This is the result of tear in one of the bridging veins between the surface of the cortex and the dural sinuses. The blood collects gradually and slowly as the bleed is of venous origin. Acute subdural haematomas are rare in children. These haematomas are usually a part of severe and diffuse brain injury. It results with significant morbidity and mortality because of associated diffuse brain injury.
3. Brain Edema; 4. Infection 5. Hydrocephalus; 6. Leakage of CSF
Intracranial Pressure is a very important clinical indicator of patient presentation, severity of condition, and overall prognosis. In addition, measurements of ICP can help indicate positive or negative responses to interventions. Raised ICP can cause Cushing’s Triad:
A. Arterial hypertension
C. Respiratory changes
It is traditionally accepted that hypertension and bradycardia are due to ischemia or pressure on the brainstem. There is also a suggestion that they could be due to removal of supratentorial inhibition of brainstem vasopressor centers due to cerebral ischemia and that bradycardia is independent of the rise in blood pressure.
The respiratory changes depend on the level of brainstem involvement. The midbrain involvement result in Chyne-Stokes respiration. When midbrain and pons are involved, there is sustained hyperventilation. There is rapid and shallow respiration when upper medulla involvement with ataxic breathing in the final stages.
Pulmonary edema seems to be due to increased sympathetic activity as a result of the effects of raised ICP on the hypothalamus, medulla or cervical spinal cord. In addition to these four symptoms, N/V (Projectile in nature) and HA are also classic signs of increased ICP. ICP > 16 mmHg is considered increased (Sole, et, al, 2001).
Eight Nursing Interventions that can be used to help control/decrease ICP include:
Four medication classes used to help control/decrease ICP include:
This client is taking the following medications for the following indications:
This CXR is designed to ensure proper placement of the catheter tip and also to ensure the absence of pneumothorax. No medications, fluids, etc. is given through the line before obtaining the approval of the Radiologist, MD, ARNP, or PA.
This client has spent 2
months in acute care and is now on your rehab unit. He follows commands but
tends to get very agitated with too much stimulation. His trach site is well
healed and the pneumonia is finally resolving. He is still receiving
supplemental tube feeding and has some continued incontinence of the both bowel
and bladder. He has a very supportive group of friends at the university;
several of them are also from

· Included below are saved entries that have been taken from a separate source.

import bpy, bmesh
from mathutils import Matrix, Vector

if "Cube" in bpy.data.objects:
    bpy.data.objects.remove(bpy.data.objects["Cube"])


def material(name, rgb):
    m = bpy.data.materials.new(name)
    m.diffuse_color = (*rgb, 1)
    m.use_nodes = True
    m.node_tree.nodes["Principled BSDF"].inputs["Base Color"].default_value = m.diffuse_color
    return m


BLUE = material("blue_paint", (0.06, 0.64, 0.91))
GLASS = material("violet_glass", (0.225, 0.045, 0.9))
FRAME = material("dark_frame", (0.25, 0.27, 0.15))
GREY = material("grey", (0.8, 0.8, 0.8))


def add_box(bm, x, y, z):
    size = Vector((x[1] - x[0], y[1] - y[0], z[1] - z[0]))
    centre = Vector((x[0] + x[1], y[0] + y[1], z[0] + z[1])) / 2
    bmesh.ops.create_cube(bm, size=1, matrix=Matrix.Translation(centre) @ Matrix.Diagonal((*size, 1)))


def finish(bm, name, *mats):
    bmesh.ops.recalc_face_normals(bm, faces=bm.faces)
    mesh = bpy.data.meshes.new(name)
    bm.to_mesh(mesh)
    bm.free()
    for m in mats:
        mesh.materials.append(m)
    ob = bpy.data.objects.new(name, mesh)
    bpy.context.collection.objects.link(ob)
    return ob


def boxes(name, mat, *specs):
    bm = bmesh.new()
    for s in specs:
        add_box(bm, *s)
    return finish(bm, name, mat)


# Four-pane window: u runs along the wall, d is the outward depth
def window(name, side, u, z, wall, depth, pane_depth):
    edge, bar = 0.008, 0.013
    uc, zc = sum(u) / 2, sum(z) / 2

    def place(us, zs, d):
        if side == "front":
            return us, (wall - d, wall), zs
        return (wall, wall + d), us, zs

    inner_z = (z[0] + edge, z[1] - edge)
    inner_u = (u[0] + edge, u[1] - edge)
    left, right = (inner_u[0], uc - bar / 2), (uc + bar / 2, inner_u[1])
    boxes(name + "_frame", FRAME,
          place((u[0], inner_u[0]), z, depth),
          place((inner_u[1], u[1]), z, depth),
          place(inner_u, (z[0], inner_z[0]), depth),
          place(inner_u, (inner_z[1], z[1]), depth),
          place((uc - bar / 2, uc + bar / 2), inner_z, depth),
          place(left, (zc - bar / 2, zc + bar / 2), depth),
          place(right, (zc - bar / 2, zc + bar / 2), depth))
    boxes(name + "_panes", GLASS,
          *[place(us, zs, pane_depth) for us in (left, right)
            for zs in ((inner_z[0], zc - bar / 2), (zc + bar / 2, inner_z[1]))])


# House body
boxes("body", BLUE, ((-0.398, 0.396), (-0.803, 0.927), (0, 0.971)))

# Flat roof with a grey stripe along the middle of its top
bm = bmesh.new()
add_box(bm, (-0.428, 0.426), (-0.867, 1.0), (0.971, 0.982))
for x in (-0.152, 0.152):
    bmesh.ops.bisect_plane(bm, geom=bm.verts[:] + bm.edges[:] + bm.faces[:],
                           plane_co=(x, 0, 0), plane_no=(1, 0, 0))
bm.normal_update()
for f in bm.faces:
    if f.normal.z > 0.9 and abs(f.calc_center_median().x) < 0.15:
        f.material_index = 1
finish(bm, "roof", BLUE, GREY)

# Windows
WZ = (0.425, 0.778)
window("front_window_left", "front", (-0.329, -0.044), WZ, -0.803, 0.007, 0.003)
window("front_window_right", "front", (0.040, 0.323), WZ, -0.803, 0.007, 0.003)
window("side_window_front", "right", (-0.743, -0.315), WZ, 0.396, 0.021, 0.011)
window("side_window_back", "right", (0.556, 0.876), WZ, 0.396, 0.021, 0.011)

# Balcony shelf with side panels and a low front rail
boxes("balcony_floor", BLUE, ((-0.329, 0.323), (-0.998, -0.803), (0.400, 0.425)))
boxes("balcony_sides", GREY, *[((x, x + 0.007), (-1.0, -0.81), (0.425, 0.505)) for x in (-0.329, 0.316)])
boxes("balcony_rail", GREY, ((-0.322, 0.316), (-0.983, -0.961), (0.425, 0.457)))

Are any of these a concern to you, and what would you suggest to correct them?
This patient’s agitation is probably resulting from activities that cause hypoxemia or increased ICP. The environment should be kept as stimuli-free as possible and the patient should have the HOB elevated 15-30 degrees with adequate oxygenation.
Depending on the course of recovery, this patient may need to be placed in a long-term care facility. Occupational Therapists should be consulted to assist the patient’s functional capacity in meeting ADLs and Physical Therapists should be consulted to assess and assist with mobility and ROM concerns. In the acute interim, the patient needs adequate periods of rest, adequate oxygenation, and ADL provisions.
Proper communication for this patient is facilitated with a certified translator of the mother’s native language. Other forms of translators (hospital employees, etc.) are sometimes used in different capacities; buyt NCLEX requires a certified interpreter.
Long-term care needs of this client need to be assessed. In addition, this client may need care providers and it will be salient to assess the abilities of each one of these providers in assisting him with ADLs, meeting medical demands and requirements, etc. He will need long-term collaborative therapy with speech pathologists, occupational and physical therapists, and other members of the medical team.